On the lighter side of the Nonahood, this is a column about the humorous realities of life in Central Florida. We must choose to laugh and sweat rather than cry and sweat.
Is Central Florida a hospitable place for human beings? After living here for seven years, I’m not so sure. Let’s do some empirical observation of this environment we’ve chosen to call home.
On any given day, how many turkey buzzards do you see loafing around with nothing to do? Whenever I walk by, I can just feel their big black eyes boring into the back of my neck. If I’m reading their body language correctly, they’re saying, “He looks yummy, but let’s let him ripen a bit.”
Or let us observe sand. I’ve seen sand being pretty good at the beach, at least when kids aren’t around. However, when it’s not at the beach, it gets up to and into things it shouldn’t. Say you’re driving by one of Central Florida’s road-work crews, which surely employs half of our population, and you have your windows down. (They’re not down because your spouse says, “You’re too lazy to call a mechanic to fix your AC.” They’re down because you like them that way and, well … they’re stuck.) If just one grain of the work crew’s sand zips through your window, I’m convinced it will drill into your eyeball. While this hurts, it gets worse when, scrabbling at your eye, you drive into a retaining ditch or a pile of … you guessed it … sand. I’ve learned to expect this sort of behavior from sand, by observing it at the beach, when kids are around.
Let’s venture further. The sun. Is it me, or does the sun seem a little meaner here? Most places, you can get away with standing in the sun for a little bit. Not here. Five minutes of direct sun, and you’ll find your sunburned skin bubbling up like, well, like some form of saline bubble-wrap. Sadly, not as fun as bubble-wrap.
What about foot fungus, or scratch that, fungi? I’m not sure how anyone around here has feet that aren’t beginning to rot off their bodies. Central Florida provides the ideal environment not only for bacteria and moisture to meet, but to exchange numbers, go to a movie, get married and have babies. I’ve seen this, on my feet. Apparently, I’m supposed to air out my feet to pour cold water on all this bacterial romance. But how, pray, am I going to do that? Am I supposed to unveil my two hideous advertisements for “tough actin’ Tinactin” and bare them to the world?
And if this is the case for my feet, I shudder to think what other devilish schemes Floridian Fungi are planning for me as I age. As my immune system declines, I suspect there’s a veritable menagerie of Fungi just itching to enter my body. Maybe I’ll try not to breathe.
Looming buzzards, ubiquitous sand, bacterial invaders … you’re probably thinking, “These are only minor inconveniences, they hardly comprise a case that Central Florida is inhospitable.” Ah, but I’ve not yet mentioned the real dangers.
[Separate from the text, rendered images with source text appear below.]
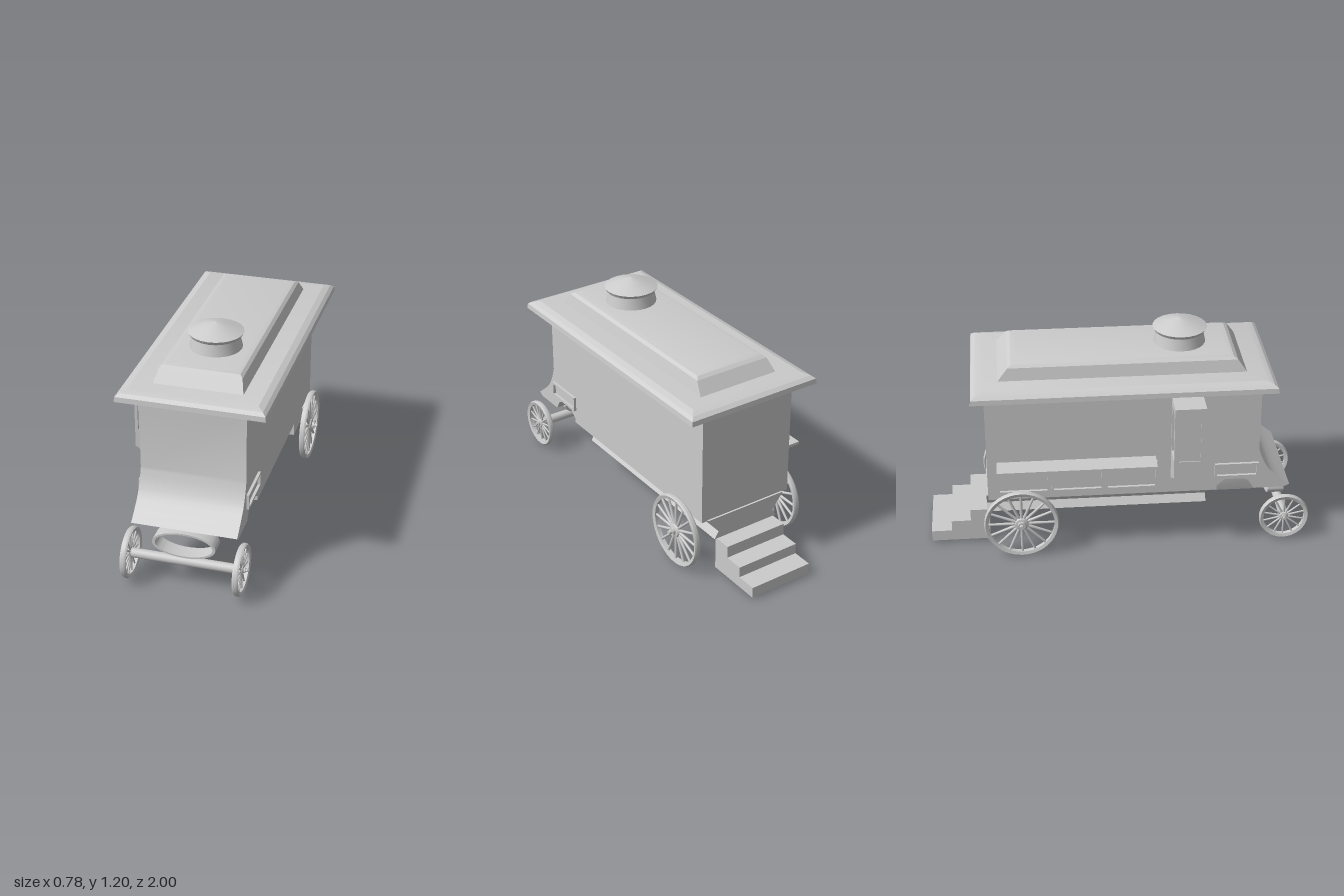
import * as THREE from 'three';
import { toCreasedNormals } from 'three/addons/utils/BufferGeometryUtils.js';

const grey = new THREE.MeshStandardMaterial({ color: 0xcccccc, side: THREE.DoubleSide });
const CX = 0.008; // body centreline

export function createModel() {
  const root = new THREE.Group();
  root.name = 'wagon';

  const add = (name, geo, parent = root) => {
    const m = new THREE.Mesh(geo, grey);
    m.name = name;
    parent.add(m);
    return m;
  };
  const box = (name, x0, x1, y0, y1, z0, z1, parent) =>
    add(name, new THREE.BoxGeometry(x1 - x0, y1 - y0, z1 - z0)
      .translate((x0 + x1) / 2, (y0 + y1) / 2, (z0 + z1) / 2), parent);
  const shapeOf = pts => new THREE.Shape(pts.map(p => new THREE.Vector2(p[0], p[1])));
  // outline in (x, y), swept from z0 to z1
  const sweepZ = (shape, z0, z1) =>
    new THREE.ExtrudeGeometry(shape, { depth: z1 - z0, bevelEnabled: false, curveSegments: 32 }).translate(0, 0, z0);
  // outline in (z, y), swept from x0 to x1
  const sweepX = (shape, x0, x1) =>
    new THREE.ExtrudeGeometry(shape, { depth: x1 - x0, bevelEnabled: false }).rotateY(-Math.PI / 2).translate(x1, 0, 0);
  // stacked rectangles [x0, x1, z0, z1, y] from bottom to top, closed at both ends
  const loft = levels => {
    const pos = [], index = [];
    levels.forEach(([x0, x1, z0, z1, y]) => pos.push(x0, y, z1, x1, y, z1, x1, y, z0, x0, y, z0));
    for (let l = 0; l < levels.length - 1; l++) {
      for (let i = 0; i < 4; i++) {
        const a = l * 4 + i, b = l * 4 + (i + 1) % 4;
        index.push(a, b, b + 4, a, b + 4, a + 4);
      }
    }
    const t = (levels.length - 1) * 4;
    index.push(t, t + 1, t + 2, t, t + 2, t + 3, 0, 2, 1, 0, 3, 2);
    const g = new THREE.BufferGeometry();
    g.setAttribute('position', new THREE.Float32BufferAttribute(pos, 3));
    g.setIndex(index);
    return toCreasedNormals(g, 0.3);
  };

  // Cabin with flared front skirt and front wheel arches
  const flare = new THREE.SplineCurve([[0.72, 0.56], [0.745, 0.49], [0.79, 0.42], [0.89, 0.335]]
    .map(p => new THREE.Vector2(...p))).getPoints(10).map(p => [p.x, p.y]);
  const cabin = shapeOf([[-0.69, 0.32], [-0.69, 0.95], [0.72, 0.95], ...flare, [0.86, 0.32],
    [0.70, 0.32], [0.67, 0.37], [0.645, 0.382], [0.545, 0.382], [0.505, 0.345], [0.505, 0.32]]);
  add('cabin', toCreasedNormals(sweepX(cabin, -0.262, 0.276), 0.4));

  // Underbody, pinched in the middle
  const hull = [[0.235, 0.325], [0.17, 0.24], [0.194, 0.2]];
  add('underbody', sweepZ(shapeOf([...hull.map(([x, y]) => [x + CX, y]),
    ...hull.map(([x, y]) => [CX - x, y]).reverse()]), -0.7, 0.46));
  add('frontUnderbody', loft([
    [-0.135, 0.15, 0.44, 0.74, 0.235], [-0.155, 0.168, 0.44, 0.79, 0.32], [-0.155, 0.168, 0.44, 0.76, 0.384]]));

  // Roof, raised roof and chimney cowl
  add('roof', loft([
    [-0.365, 0.385, -0.755, 0.787, 0.94], [-0.362, 0.382, -0.752, 0.784, 0.966],
    [-0.345, 0.365, -0.73, 0.765, 0.98], [-0.315, 0.335, -0.69, 0.73, 0.99]]));
  add('raisedRoof', loft([
    [-0.215, 0.24, -0.62, 0.648, 0.985], [-0.196, 0.222, -0.565, 0.6, 1.052],
    [-0.182, 0.206, -0.545, 0.58, 1.064], [-0.155, 0.18, -0.515, 0.55, 1.07]]));
  const cowl = [[0.135, 1.06], [0.12, 1.13], [0.13, 1.135], [0.14, 1.153], [0.07, 1.18], [0, 1.2]];
  add('chimneyCowl', toCreasedNormals(
    new THREE.LatheGeometry(cowl.map(p => new THREE.Vector2(...p)), 24), 0.35)).position.set(0.013, 0, 0.325);

  // Framed panel standing off a side wall (side = -1 or 1)
  const framedPanel = (name, side, z0, z1, y0, y1, border = 0.012) => {
    const s = shapeOf([[z0, y0], [z1, y0], [z1, y1], [z0, y1]]);
    s.holes.push(shapeOf([[z0 + border, y0 + border], [z0 + border, y1 - border],
      [z1 - border, y1 - border], [z1 - border, y0 + border]]));
    const wall = side > 0 ? 0.27 : -0.257;
    add(name, sweepX(s, Math.min(wall, wall + side * 0.02), Math.max(wall, wall + side * 0.02)));
  };
  for (const side of [-1, 1]) framedPanel('frontSidePanel', side, 0.49, 0.72, 0.4, 0.482);
  for (let i = 0; i < 3; i++) framedPanel('counterPanel', -1, -0.64 + i * 0.28, -0.37 + i * 0.28, 0.36, 0.52);

  // Serving shelf on the right side
  box('shelf', -0.37, -0.255, 0.53, 0.545, -0.64, 0.18);

  // Bay on the right side with a sloping underside and recessed panes
  const bay = new THREE.Group();
  bay.name = 'sideBay';
  root.add(bay);
  const bayOutline = () => shapeOf([[-0.255, 0.405], [-0.255, 0.885], [-0.388, 0.885], [-0.388, 0.482]]);
  add('bayCore', sweepZ(bayOutline(), 0.272, 0.408), bay);
  for (const z of [0.26, 0.408]) {
    const s = bayOutline();
    s.holes.push(shapeOf([[-0.377, 0.58], [-0.275, 0.58], [-0.275, 0.842], [-0.377, 0.842]]));
    add('bayFrame', sweepZ(s, z, z + 0.012), bay);
  }
  const sash = shapeOf([[0.26, 0.482], [0.42, 0.482], [0.42, 0.885], [0.26, 0.885]]);
  sash.holes.push(shapeOf([[0.285, 0.58], [0.395, 0.58], [0.395, 0.842], [0.285, 0.842]]));
  add('bayFrame', sweepX(sash, -0.393, -0.387), bay);

  // Rear steps
  add('rearSteps', sweepX(shapeOf([[-0.69, 0.018], [-0.69, 0.2], [-0.79, 0.2], [-0.79, 0.135],
    [-0.892, 0.135], [-0.892, 0.077], [-1, 0.077], [-1, 0.018]]), -0.168, 0.188));

  // Elliptical front spring and axle
  const spring = new THREE.Shape().absellipse(0.003, 0.242, 0.162, 0.07, 0, Math.PI * 2);
  spring.holes.push(new THREE.Path().absellipse(0.003, 0.242, 0.147, 0.061, 0, Math.PI * 2));
  add('frontSpring', toCreasedNormals(sweepZ(spring, 0.8, 0.885), 0.5));
  add('frontAxle', new THREE.CylinderGeometry(0.025, 0.025, 0.55, 20)
    .rotateZ(Math.PI / 2).translate(CX, 0.146, 0.87));

  // Spoked wheel, outer side facing 'side'
  const wheel = (name, x, y, z, R, side, spokes) => {
    const g = new THREE.Group();
    g.name = name;
    g.position.set(x, y, z);
    g.rotation.y = side * Math.PI / 2; // local +z points outward
    root.add(g);
    const rim = [[R - 0.023, -0.011], [R - 0.006, -0.016], [R, -0.006], [R, 0.006],
      [R - 0.006, 0.016], [R - 0.023, 0.011], [R - 0.023, -0.011]];
    add('rim', toCreasedNormals(new THREE.LatheGeometry(
      rim.map(p => new THREE.Vector2(...p)), 40).rotateX(Math.PI / 2), 0.6), g);
    const k = R / 0.195;
    const hub = [[0, -0.022], [0.033, -0.022], [0.04, 0], [0.033, 0.014], [0.02, 0.018],
      [0.02, 0.03], [0.011, 0.03], [0.011, 0.047], [0, 0.047]];
    add('hub', toCreasedNormals(new THREE.LatheGeometry(
      hub.map(p => new THREE.Vector2(p[0] * k, p[1] * k)), 16).rotateX(Math.PI / 2), 0.5), g);
    for (let i = 0; i < spokes; i++) {
      const len = R - 0.04;
      add('spoke', new THREE.CylinderGeometry(0.0065 * k, 0.0085 * k, len, 8)
        .translate(0, 0.025 + len / 2, 0).rotateZ(i / spokes * Math.PI * 2), g);
    }
  };
  for (const side of [-1, 1]) {
    wheel('rearWheel', side * 0.314, 0.2, -0.523, 0.195, side, 16);
    wheel('frontWheel', CX + side * 0.285, 0.146, 0.868, 0.132, side, 14);
  }
  return root;
}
I’ve seen the Jurassic eyes staring at me from ponds, waterways and, occasionally, the sidewalk. Just when I thought I was used to these “real dangers,” a groundsman told me to be aware of rattlesnakes. Yes, rattlesnakes. He said the most venomous ones are babies. I agree that in general babies are more of a pain, but really? Baby snakes are more deadly? Yes, he said, we must be aware of the baby albino rattlesnakes, for they shalt leap upon thee.
While my prose just got biblical, I wasn’t going to take this inhospitable environment up with God until I thought about “yellow flies.” I’m not sure what they’re actually called. Maybe Deer Flies (I’m not too lazy to look them up, just too scared)? Yes, mosquitos are bad, and we humans have a right to complain about them. Many shall query the Father on that day about such a creation. But, have you been bitten by a yellow fly? I’d rather swallow mouthfuls of mosquitoes than get bit by one of those guys. If you’ve been bitten, my most sincere condolences. Hopefully, they were able to save your limb.
I could go on about lightning, hurricanes, faulty AC units, and the occasional palm frond to the eye, but I’m depressing myself. I thought writing was supposed to be therapeutic, but this just makes me want to call Mom and tell her to find Binky the Blanket. I’m coming home. She lives far away from this Floridian sun-drenched, waking nightmare. Occasionally, I wonder when the wildlife will take back this sand-pile of doom we call home.
However, as homes go, I’ll take it. And if you’re reading this on paper, you’ve already surfed the heat wave of your driveway, that fireless inferno of hellish hotness. So, be kind to yourself today, give yourself a pat on your sweaty back, and thank your maker that you live on a plot that hasn’t yet been swallowed by a massive sinkhole.
Philip writes for Cru, a nonprofit organization located on Moss Park Road, close enough to the 7-Eleven off of Narcoossee to justify ditching work for a Slurpee. While he thinks he’s funny, he wisely never verbalizes his musings to his two ever-increasingly hostile pre-teens. His brain doesn’t seem to do the heavy lifting in the writing process – his sweaty fingers do. So, if you laugh, snort, chortle or guffaw, they deserve the credit … both of them.